Saved data entries:
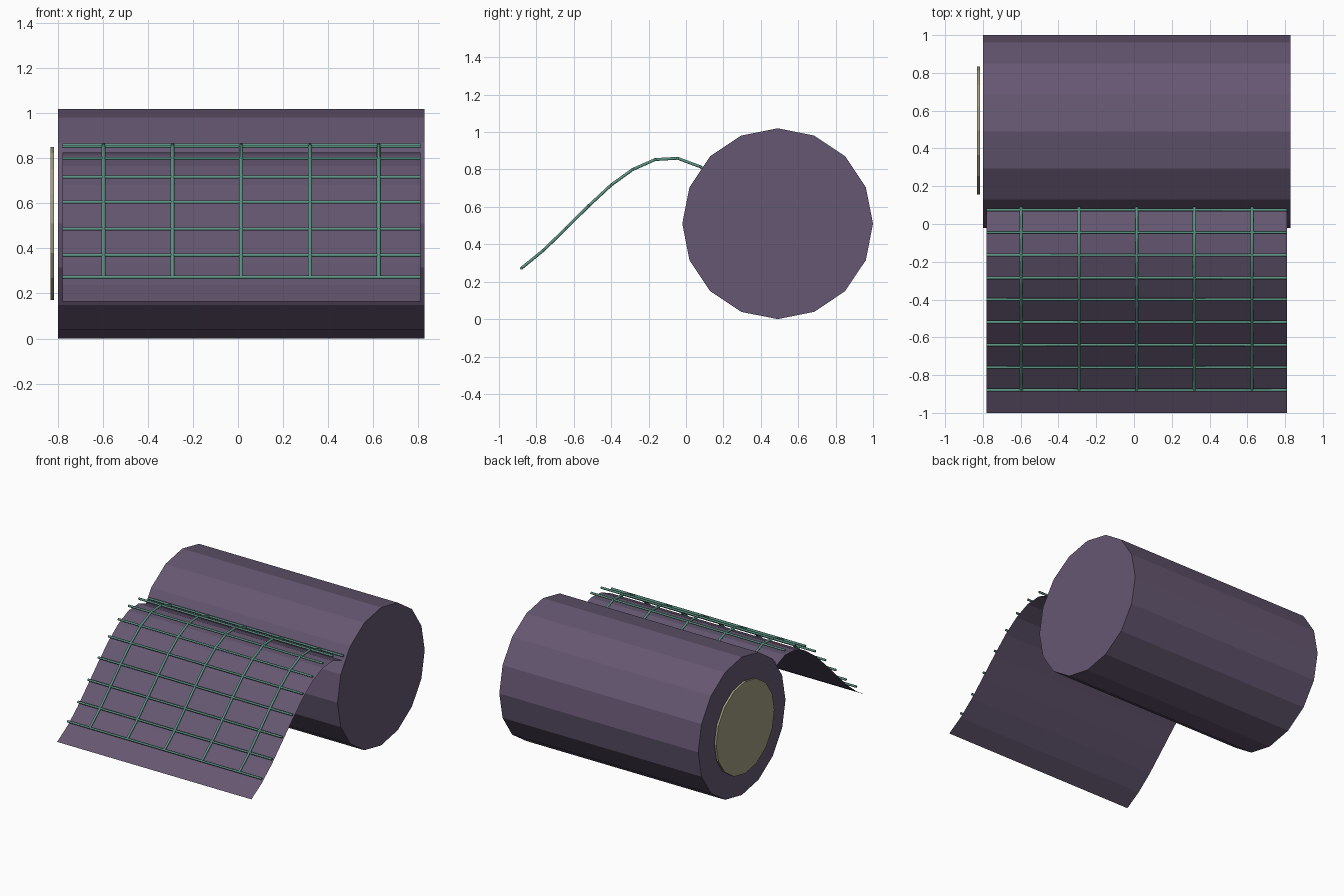
import bpy, bmesh, math
from mathutils import Matrix

if "Cube" in bpy.data.objects:
    bpy.data.objects.remove(bpy.data.objects["Cube"])


def material(name, rgb):
    m = bpy.data.materials.new(name)
    m.diffuse_color = (*rgb, 1)
    m.use_nodes = True
    m.node_tree.nodes["Principled BSDF"].inputs["Base Color"].default_value = m.diffuse_color
    return m


PURPLE = material("plum fabric", (0.13, 0.095, 0.165))
GREEN = material("green cord", (0.11, 0.29, 0.23))
CREAM = material("cream", (0.36, 0.33, 0.22))


def add_mesh(name, bm, mat):
    bmesh.ops.recalc_face_normals(bm, faces=bm.faces)
    me = bpy.data.meshes.new(name)
    bm.to_mesh(me)
    bm.free()
    me.materials.append(mat)
    ob = bpy.data.objects.new(name, me)
    bpy.context.collection.objects.link(ob)
    return ob


def x_cylinder(name, x0, x1, y, z, r, mat):
    bm = bmesh.new()
    place = Matrix.Translation(((x0 + x1) / 2, y, z)) @ Matrix.Rotation(math.pi / 2, 4, 'Y')
    bmesh.ops.create_cone(bm, cap_ends=True, segments=16, radius1=r, radius2=r,
                          depth=x1 - x0, matrix=place)
    return add_mesh(name, bm, mat)


def rods(name, paths, r, mat):
    cu = bpy.data.curves.new(name, 'CURVE')
    cu.dimensions = '3D'
    cu.bevel_depth = r
    cu.bevel_resolution = 1
    cu.use_fill_caps = True
    for path in paths:
        s = cu.splines.new('POLY')
        s.points.add(len(path) - 1)
        for p, co in zip(s.points, path):
            p.co = (*co, 1)
    cu.materials.append(mat)
    ob = bpy.data.objects.new(name, cu)
    bpy.context.collection.objects.link(ob)


# Roll body and its round end patch
x_cylinder("roll", -0.80, 0.828, 0.49, 0.51, 0.51, PURPLE)
x_cylinder("end_disc", -0.832, -0.816, 0.495, 0.51, 0.34, CREAM)

# Side profile (y, z) shared by the grid and the loose sheet
profile = [(0.19, 0.74), (0.075, 0.815), (-0.045, 0.86), (-0.165, 0.853), (-0.285, 0.80),
           (-0.40, 0.717), (-0.52, 0.606), (-0.64, 0.487), (-0.76, 0.370),
           (-0.88, 0.272), (-1.0, 0.20)]
X0, X1 = -0.78, 0.81

# Unrolled sheet, just under the grid
bm = bmesh.new()
rows = [[bm.verts.new((x, y, z - 0.035)) for x in (X0, X1)] for y, z in profile]
for a, b in zip(rows, rows[1:]):
    bm.faces.new((a[0], b[0], b[1], a[1]))
add_mesh("sheet", bm, PURPLE)

# Grid of cords: straight across and following the curve
grid = profile[1:-1]
rods("cross_cords", [[(X0, y, z), (X1, y, z)] for y, z in grid], 0.008, GREEN)
rods("long_cords", [[(x, y, z) for y, z in profile[:-1]]
                    for x in (-0.597, -0.291, 0.014, 0.32, 0.625)], 0.009, GREEN)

▸ **To do**
Each line from the first line of the data above through the one containing "place = Matrix.Translation(((x0" must be set down exactly; the pictures must not be.

▸ **Exercise result**
import bpy, bmesh, math
from mathutils import Matrix

if "Cube" in bpy.data.objects:
    bpy.data.objects.remove(bpy.data.objects["Cube"])


def material(name, rgb):
    m = bpy.data.materials.new(name)
    m.diffuse_color = (*rgb, 1)
    m.use_nodes = True
    m.node_tree.nodes["Principled BSDF"].inputs["Base Color"].default_value = m.diffuse_color
    return m


PURPLE = material("plum fabric", (0.13, 0.095, 0.165))
GREEN = material("green cord", (0.11, 0.29, 0.23))
CREAM = material("cream", (0.36, 0.33, 0.22))


def add_mesh(name, bm, mat):
    bmesh.ops.recalc_face_normals(bm, faces=bm.faces)
    me = bpy.data.meshes.new(name)
    bm.to_mesh(me)
    bm.free()
    me.materials.append(mat)
    ob = bpy.data.objects.new(name, me)
    bpy.context.collection.objects.link(ob)
    return ob


def x_cylinder(name, x0, x1, y, z, r, mat):
    bm = bmesh.new()
    place = Matrix.Translation(((x0 + x1) / 2, y, z)) @ Matrix.Rotation(math.pi / 2, 4, 'Y')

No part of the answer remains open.